The more realistic your final forecast, the better able you’ll be to make the right decisions and plan your progress accordingly.
To make sure you get it right, you need to plan, strategise and keep at it. Make sure you follow the five tips below.
1. Sort out the big three
When it comes to planning your cash flow forecast, three documents loom large in importance. These are:
Your projected income: your revenue, costs, expenses and taxes can all be combined into a projected profit and loss statement in order to provide an estimated total income.
Your projected balance sheet: this provides information concerning assets, liabilities and equity.
Monthly cash flow projections: these show your accounts, both receivable and payable, as well as your investments and other such matters.
2. Strategise around scenarios
One of the best things you can do before sitting down and planning your cash flow forecast is remind yourself that you’re never going to get things exactly right. This is a forecast, after all.
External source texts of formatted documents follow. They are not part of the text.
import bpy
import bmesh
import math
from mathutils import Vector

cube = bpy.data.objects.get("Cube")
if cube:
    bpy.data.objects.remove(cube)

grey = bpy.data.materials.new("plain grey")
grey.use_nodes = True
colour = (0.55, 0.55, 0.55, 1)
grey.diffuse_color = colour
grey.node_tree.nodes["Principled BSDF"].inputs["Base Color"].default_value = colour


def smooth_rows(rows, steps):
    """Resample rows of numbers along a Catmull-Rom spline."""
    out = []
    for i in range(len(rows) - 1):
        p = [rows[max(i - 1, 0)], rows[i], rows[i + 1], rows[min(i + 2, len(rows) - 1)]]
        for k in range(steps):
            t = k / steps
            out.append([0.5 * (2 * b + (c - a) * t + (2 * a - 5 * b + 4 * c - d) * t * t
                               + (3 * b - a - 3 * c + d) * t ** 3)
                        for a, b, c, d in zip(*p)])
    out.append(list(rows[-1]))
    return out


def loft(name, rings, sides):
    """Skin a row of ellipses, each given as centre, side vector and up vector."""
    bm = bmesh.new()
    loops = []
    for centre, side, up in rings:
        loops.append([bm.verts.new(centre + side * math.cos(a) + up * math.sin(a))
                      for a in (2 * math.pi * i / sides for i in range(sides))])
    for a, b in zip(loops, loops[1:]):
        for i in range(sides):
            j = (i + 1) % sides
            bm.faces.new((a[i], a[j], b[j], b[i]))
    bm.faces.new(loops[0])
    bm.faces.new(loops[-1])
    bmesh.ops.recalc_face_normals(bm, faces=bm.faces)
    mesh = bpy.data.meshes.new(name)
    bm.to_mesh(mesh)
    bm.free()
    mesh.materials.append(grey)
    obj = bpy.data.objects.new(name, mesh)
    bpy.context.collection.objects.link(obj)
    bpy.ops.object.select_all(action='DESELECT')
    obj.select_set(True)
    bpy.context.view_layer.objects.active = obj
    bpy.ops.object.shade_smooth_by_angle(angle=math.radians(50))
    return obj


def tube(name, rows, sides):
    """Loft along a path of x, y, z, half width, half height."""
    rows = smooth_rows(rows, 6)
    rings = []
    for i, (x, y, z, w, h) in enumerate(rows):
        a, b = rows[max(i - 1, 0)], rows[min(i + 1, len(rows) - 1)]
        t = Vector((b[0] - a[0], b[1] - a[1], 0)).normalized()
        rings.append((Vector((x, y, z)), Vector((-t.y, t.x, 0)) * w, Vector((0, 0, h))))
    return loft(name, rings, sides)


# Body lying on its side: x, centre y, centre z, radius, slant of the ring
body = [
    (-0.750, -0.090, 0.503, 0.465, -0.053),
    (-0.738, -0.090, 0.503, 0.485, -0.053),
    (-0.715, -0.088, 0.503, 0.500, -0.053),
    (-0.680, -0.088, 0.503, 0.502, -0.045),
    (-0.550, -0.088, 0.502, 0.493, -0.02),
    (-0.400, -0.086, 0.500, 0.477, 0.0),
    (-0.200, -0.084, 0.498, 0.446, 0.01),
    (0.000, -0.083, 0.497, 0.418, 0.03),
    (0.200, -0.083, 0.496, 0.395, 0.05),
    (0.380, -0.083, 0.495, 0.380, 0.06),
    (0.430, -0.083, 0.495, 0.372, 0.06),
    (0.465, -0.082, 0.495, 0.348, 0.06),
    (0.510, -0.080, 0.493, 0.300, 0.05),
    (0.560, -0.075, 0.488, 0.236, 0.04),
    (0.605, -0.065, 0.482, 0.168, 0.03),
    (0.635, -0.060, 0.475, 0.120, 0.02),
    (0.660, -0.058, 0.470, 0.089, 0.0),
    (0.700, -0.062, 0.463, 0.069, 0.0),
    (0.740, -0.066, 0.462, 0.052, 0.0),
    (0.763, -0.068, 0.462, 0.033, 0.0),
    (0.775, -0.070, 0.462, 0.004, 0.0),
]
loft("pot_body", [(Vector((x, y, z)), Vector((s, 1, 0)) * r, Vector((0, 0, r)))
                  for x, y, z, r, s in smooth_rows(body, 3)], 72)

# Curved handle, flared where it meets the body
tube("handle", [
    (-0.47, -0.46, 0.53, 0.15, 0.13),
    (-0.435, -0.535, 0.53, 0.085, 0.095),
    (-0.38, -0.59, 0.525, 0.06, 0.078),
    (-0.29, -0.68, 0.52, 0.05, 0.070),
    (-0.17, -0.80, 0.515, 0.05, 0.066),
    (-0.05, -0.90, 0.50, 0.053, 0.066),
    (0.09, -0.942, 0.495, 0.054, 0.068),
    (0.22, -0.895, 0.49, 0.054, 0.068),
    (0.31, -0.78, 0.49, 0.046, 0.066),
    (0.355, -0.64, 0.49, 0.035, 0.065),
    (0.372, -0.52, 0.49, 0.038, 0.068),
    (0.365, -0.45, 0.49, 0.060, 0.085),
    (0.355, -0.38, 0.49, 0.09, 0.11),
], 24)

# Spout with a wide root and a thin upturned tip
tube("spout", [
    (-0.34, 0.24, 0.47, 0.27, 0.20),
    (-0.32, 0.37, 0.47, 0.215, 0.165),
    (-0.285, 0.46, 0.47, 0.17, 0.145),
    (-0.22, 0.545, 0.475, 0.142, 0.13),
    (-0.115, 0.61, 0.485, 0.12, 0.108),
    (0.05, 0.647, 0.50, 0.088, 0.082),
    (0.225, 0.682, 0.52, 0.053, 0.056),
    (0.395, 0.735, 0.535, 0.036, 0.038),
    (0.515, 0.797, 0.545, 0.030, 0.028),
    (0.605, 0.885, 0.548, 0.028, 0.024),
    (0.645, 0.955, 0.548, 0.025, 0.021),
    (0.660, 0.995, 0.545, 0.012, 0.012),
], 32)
This approach will save you a little stress, and, more importantly, appreciating the flexibility of the future will help you prepare for what’s coming.
Try to come up with different scenarios, some positive and some negative, to understand the impact these events could have on your forecast.
For example, try to project what would happen if you lost your biggest client.
3. Test as you go
It can be tricky to ensure the assumptions that form the foundation of your cash flow forecast are realistic, but you can test the water by comparing your initial figures to your actual cash flow for a few weeks.
This is an excellent way to determine their accuracy and root out any factors you failed to take into account. Once that’s done, you can revise your forecast as needed.
4. Keep track of things before you start
Just as you can revise your forecast after a few weeks of experimentation, you can also prepare yourself better by keeping detailed financial notes in the month before you start getting down to it.
It’s sometimes hard to include everything, and smaller expenses that tend to slip through the cracks can really add up. To make sure everything is included, keep a detailed list.
Planning your cash flow forecast: a summary
When it comes down to it, things are going to change. Even if you take all the tips in the world into account, margins are going to shift and customers are going to come and go.
This means your cash flow forecast should never be thought of as ‘finished’. Review it often and update whenever necessary in order to keep the best possible handle on what might happen in the future.
Making decisions based on an out-of-date forecast can be a recipe for disaster.
If you’d like some advice on planning your cash flow forecast, get in touch with us today – we’d be glad to help.